Arts initiative at Frankston North adds colour to community connection

Published on 16 September 2021

Gillian and Ruby painting Art

Members of Frankston North Community Centre have participated in an important arts initiative to build community connections and break down isolation during lockdown.

North West Ward Cr Sue Baker said Frankston City’s vibrant community centres and neighbourhood houses are at the heart of our diverse communities.

Cr Baker added: “Our Community Centres both offer and host an amazing range of programs and activities to support, enhance and strengthen community connections. While we haven’t been together in recent times due to lockdown restrictions, our Community Centres have maintained strong connections online.”

Run by the Big hART organisation, the arts initiative was run both at Frankston North Community Centre and Monterey Secondary College this year and remotely in line with COVID safe practices.

Gillian, who participated in the initiative at Frankston North Community Centre, said: “It’s been a privilege to be a part of this, I can’t tell you how much I’ve loved it. I love being part of community. This is a wonderful community here and it’s been exciting to do the kind of work we’ve been doing.

“Because COVID has made a more intimate friendship difficult, right now I'm happy that the girls know that there are many of us who have something to contribute to the life of our community,” Gillian said.

Lucy added: “I get to connect with young girls in my community and hopefully empower them to find their voices and passions.”

Big hART’s Connecting Lines has been running since December last year supporting social connection and community engagement between young people and the senior community in Frankston North, using the arts as a vehicle to deepen intergenerational understanding and bring the community together through unique creative collaborations.

Connecting Lines is an extension of the Big hART initiative Project O, which works with young people in Frankston North to build their skills, confidence and capabilities and deepen their connections within their community.

Towards the end of lockdown in 2020, Big hART producers observed a lot of our young people were feeling socially disconnected.

Big hART Produce Natalie O’Donnell said: “We also recognised that senior members of the Frankston North community were particularly vulnerable to the impacts of isolation.

“Big hART reached out to the Frankston North Community centre who had similarly observed many of their community member were feeling the impacts of social isolation due to extended lockdowns and from these conversations Connecting Lines was developed as an opportunity to connect with others emerging from times of COVID 19 isolation and to build relationships between senior and young people in Frankston North,” Ms O’Donnell said.

Ms O’Donnell added: “One of our project highlights was a whole community workshop for Frankston North Community Centre’s ‘International Women’s Day 2021’ celebrations called ‘Choose to Challenge’. In these workshops our young participants, supported by the seniors, led and facilitated conversations with the wider community around a variety of social issues.

“It’s been incredibly special to see the bonds forming between younger and senior participants, and in particular, to observe how the work is moving outside our workshops,” Ms O’Donnell said.

Connecting Lines is supported by the State Government of Victoria through the ‘Let’s Stay Connected Fund’, an initiative of the Office for Suburban Development, Department of Jobs, Precincts and Regions, The Crown Resorts and Packer Family Foundations, The Angior Foundation, Australia Council for the Arts, Monterey Secondary College and Mahogany Rise Primary School.

The State Member for Frankston, Paul Edbrooke MP, said: “It’s really exciting to see the innovative way Connecting Lines uses the arts to bring together the young people and members of the senior community in Frankston North.

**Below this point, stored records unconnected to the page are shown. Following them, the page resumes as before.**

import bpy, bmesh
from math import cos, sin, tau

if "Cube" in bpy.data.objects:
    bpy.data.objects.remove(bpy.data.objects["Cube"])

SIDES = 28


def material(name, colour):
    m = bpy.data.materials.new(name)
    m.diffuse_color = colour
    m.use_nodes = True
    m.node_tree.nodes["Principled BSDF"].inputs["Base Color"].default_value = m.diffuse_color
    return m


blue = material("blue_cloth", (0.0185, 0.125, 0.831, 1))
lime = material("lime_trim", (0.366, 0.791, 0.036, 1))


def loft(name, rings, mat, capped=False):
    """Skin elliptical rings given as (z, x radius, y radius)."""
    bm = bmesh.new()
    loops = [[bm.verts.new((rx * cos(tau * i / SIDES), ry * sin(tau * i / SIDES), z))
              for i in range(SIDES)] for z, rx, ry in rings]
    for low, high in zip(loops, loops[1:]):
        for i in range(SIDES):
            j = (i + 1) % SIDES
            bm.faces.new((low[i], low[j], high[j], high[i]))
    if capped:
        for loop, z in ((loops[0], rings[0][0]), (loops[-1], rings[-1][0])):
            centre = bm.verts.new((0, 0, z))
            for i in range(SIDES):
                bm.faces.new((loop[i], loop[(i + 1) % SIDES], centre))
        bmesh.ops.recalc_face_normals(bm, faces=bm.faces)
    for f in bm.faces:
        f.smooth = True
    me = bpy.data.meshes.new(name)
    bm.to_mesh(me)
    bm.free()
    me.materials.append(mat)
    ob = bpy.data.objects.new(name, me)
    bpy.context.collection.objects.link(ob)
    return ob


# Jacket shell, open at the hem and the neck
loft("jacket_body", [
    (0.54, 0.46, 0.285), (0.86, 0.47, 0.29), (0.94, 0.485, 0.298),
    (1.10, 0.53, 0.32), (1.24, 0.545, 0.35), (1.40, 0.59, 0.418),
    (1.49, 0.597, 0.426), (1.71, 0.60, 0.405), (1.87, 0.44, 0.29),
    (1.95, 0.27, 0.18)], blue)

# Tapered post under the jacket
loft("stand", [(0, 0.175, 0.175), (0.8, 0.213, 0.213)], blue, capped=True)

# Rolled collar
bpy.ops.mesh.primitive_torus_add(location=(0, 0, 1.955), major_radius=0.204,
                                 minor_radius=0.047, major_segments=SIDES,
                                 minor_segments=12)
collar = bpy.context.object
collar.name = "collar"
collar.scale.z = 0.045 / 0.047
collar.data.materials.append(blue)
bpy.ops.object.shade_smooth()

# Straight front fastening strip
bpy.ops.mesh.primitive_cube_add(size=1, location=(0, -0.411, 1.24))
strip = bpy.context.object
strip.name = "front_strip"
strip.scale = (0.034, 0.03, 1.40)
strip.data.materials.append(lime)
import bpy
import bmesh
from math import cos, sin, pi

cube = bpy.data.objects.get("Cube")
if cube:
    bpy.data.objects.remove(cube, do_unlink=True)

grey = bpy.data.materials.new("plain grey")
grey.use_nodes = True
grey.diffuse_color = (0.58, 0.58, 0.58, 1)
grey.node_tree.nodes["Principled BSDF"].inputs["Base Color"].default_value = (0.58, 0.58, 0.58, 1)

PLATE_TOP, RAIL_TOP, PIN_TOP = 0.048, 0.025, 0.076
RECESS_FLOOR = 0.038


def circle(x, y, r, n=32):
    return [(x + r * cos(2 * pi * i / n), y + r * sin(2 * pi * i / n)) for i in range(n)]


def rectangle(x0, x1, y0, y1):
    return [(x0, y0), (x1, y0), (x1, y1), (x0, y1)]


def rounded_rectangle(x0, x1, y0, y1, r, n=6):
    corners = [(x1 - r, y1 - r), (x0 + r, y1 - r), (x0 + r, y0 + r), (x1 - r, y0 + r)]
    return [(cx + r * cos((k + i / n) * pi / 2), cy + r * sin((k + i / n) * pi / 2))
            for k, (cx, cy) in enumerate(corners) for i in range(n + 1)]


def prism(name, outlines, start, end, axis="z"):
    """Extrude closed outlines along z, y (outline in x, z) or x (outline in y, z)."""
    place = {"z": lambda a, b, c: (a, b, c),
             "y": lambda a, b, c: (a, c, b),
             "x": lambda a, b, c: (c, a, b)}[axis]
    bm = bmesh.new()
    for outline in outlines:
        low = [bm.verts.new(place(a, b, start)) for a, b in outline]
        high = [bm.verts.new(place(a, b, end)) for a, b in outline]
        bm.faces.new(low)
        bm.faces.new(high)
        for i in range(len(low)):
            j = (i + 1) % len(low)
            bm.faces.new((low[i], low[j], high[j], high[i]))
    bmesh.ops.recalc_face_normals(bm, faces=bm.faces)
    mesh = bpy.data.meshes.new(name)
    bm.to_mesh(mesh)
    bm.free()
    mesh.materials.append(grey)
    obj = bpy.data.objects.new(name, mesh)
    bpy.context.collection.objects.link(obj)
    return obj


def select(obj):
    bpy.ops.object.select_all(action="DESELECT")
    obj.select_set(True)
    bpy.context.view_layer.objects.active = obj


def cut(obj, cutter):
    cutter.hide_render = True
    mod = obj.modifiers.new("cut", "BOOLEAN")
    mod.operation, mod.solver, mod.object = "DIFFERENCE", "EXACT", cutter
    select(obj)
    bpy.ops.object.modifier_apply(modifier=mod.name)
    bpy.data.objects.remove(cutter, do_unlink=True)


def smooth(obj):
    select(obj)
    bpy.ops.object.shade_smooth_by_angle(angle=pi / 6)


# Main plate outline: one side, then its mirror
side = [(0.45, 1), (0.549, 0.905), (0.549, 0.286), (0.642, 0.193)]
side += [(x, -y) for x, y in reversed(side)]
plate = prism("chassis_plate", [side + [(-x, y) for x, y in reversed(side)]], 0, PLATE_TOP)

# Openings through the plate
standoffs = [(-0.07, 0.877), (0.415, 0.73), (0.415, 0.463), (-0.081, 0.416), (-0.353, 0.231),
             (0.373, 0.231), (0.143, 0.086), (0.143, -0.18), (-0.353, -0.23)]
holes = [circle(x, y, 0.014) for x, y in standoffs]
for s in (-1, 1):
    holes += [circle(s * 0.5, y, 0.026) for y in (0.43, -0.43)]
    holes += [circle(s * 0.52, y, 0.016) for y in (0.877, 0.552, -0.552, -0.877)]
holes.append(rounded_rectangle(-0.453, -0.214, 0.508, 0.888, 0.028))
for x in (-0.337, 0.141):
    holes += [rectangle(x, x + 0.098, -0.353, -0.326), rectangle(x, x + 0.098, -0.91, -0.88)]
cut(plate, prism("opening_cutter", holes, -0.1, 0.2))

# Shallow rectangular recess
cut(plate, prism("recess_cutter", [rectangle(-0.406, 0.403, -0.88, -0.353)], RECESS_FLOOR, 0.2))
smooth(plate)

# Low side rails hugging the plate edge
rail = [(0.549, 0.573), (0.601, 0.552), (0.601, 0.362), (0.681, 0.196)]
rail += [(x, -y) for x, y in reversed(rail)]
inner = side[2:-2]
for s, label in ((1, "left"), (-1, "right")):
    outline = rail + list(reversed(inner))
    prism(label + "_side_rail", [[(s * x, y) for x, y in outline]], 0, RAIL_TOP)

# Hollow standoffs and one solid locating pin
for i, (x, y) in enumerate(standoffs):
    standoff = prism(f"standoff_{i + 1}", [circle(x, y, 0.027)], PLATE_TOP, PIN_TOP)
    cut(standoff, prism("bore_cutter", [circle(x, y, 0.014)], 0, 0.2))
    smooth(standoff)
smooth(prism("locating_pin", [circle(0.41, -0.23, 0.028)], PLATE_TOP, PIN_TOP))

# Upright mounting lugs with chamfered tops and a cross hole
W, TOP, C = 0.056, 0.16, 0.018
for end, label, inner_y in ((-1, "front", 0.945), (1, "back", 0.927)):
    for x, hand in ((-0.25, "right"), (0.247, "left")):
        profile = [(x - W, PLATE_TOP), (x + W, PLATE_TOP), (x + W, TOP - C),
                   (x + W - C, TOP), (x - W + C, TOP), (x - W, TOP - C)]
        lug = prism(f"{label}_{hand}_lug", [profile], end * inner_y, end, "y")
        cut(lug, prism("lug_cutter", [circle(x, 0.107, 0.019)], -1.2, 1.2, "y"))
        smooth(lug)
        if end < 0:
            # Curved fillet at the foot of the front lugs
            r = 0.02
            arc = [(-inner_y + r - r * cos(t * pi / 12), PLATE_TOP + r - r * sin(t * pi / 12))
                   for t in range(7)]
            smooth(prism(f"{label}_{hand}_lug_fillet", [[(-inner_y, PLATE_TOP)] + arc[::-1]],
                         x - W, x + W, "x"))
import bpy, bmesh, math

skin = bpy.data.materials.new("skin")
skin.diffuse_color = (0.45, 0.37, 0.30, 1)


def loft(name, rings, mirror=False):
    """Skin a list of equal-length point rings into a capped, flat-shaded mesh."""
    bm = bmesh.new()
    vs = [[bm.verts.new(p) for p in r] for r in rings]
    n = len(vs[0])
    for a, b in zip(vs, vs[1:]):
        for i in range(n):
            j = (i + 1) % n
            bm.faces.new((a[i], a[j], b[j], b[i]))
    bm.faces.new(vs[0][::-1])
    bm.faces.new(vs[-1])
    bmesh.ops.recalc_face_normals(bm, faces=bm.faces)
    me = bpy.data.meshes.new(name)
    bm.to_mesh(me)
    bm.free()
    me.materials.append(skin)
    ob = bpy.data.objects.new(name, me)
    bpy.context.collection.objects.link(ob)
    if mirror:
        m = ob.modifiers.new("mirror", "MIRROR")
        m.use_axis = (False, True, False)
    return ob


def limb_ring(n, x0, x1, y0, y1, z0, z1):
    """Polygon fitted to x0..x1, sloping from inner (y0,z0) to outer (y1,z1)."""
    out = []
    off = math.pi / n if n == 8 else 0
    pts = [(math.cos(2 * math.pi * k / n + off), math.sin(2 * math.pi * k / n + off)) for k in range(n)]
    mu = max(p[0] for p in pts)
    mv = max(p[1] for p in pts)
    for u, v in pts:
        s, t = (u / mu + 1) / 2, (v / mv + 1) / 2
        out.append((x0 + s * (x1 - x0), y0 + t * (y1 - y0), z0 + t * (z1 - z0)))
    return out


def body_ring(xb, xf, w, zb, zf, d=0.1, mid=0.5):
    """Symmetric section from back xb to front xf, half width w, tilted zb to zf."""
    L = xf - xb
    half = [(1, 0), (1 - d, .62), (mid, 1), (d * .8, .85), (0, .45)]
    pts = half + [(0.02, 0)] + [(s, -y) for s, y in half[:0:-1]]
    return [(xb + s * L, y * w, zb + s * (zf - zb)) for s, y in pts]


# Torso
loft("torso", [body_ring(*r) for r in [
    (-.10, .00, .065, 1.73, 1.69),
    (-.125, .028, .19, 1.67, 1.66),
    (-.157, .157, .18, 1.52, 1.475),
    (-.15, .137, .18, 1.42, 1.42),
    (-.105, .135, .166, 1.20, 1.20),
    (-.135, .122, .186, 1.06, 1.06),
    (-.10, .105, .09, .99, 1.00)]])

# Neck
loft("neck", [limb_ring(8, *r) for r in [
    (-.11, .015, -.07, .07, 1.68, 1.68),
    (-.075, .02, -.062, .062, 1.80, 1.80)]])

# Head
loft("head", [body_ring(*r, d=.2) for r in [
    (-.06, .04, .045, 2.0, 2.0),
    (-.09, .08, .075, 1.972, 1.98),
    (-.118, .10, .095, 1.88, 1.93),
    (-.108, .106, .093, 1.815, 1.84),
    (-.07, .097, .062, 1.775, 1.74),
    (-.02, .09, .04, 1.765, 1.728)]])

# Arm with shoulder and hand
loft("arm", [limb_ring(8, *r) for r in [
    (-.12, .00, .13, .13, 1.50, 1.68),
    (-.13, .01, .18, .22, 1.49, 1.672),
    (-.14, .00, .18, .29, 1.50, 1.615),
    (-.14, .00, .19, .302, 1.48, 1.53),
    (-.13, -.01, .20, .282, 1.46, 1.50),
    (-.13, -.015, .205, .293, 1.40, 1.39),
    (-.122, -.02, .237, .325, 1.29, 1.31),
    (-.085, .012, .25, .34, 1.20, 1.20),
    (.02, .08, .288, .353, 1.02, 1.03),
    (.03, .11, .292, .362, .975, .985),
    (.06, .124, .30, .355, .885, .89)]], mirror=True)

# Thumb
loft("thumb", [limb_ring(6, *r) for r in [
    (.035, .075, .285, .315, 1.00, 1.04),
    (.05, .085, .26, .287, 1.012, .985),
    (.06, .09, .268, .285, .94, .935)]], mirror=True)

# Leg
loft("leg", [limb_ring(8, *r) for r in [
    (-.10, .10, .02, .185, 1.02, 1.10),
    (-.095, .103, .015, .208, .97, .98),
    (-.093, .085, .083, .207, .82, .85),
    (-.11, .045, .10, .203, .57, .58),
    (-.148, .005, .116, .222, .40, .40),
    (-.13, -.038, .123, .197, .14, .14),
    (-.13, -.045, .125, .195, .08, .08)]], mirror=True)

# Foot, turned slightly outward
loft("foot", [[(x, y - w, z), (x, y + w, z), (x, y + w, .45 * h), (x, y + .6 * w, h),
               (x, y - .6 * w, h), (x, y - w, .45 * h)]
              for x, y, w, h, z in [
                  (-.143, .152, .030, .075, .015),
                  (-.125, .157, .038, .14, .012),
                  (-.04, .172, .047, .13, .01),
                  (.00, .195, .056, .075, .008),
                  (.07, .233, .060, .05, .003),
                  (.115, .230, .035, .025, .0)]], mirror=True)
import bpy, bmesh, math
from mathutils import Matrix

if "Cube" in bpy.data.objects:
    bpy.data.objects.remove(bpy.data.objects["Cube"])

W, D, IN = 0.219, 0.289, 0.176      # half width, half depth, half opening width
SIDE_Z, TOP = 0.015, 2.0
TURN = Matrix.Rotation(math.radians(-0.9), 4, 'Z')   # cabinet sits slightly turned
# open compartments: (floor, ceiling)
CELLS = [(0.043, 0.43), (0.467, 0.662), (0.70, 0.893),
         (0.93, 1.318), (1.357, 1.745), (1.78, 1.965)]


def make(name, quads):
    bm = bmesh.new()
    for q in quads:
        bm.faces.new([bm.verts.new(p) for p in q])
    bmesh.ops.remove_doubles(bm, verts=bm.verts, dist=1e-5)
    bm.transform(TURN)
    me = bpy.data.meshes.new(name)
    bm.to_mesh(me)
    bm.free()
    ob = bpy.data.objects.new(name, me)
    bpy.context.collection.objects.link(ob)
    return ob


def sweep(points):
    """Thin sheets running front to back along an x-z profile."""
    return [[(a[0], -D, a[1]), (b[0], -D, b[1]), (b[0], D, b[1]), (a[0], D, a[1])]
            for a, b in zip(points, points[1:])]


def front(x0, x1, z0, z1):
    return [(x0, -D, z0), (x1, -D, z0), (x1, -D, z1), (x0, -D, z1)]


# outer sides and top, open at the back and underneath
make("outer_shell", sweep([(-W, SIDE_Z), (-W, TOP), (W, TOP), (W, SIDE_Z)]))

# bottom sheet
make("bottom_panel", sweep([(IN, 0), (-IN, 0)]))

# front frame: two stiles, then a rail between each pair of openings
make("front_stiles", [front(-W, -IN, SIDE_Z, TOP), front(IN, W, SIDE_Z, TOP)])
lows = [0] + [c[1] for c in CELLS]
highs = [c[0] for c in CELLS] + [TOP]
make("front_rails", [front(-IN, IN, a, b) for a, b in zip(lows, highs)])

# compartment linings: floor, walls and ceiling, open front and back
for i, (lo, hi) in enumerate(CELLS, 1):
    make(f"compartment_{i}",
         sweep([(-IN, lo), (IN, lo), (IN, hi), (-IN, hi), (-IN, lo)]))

Supported by the team at Big hART, young people and seniors have collaborated to develop powerful creative works, which highlight the importance of social connection and celebrate community.

“Importantly, Connecting Lines has created the opportunity for meaningful intergenerational exchange as young people and seniors get to know each other to share and learn from each other’s experiences,” Mr Edbrooke said.

To view a video of the art project, please visit

Frankston North Community Centre is one of four Community Houses directly managed by Frankston City Council. Another five independently-run Community Houses are supported and maintained by Council to help build and strengthen communities. 

For more information about Frankston City’s community centres and neighbourhood houses, please visit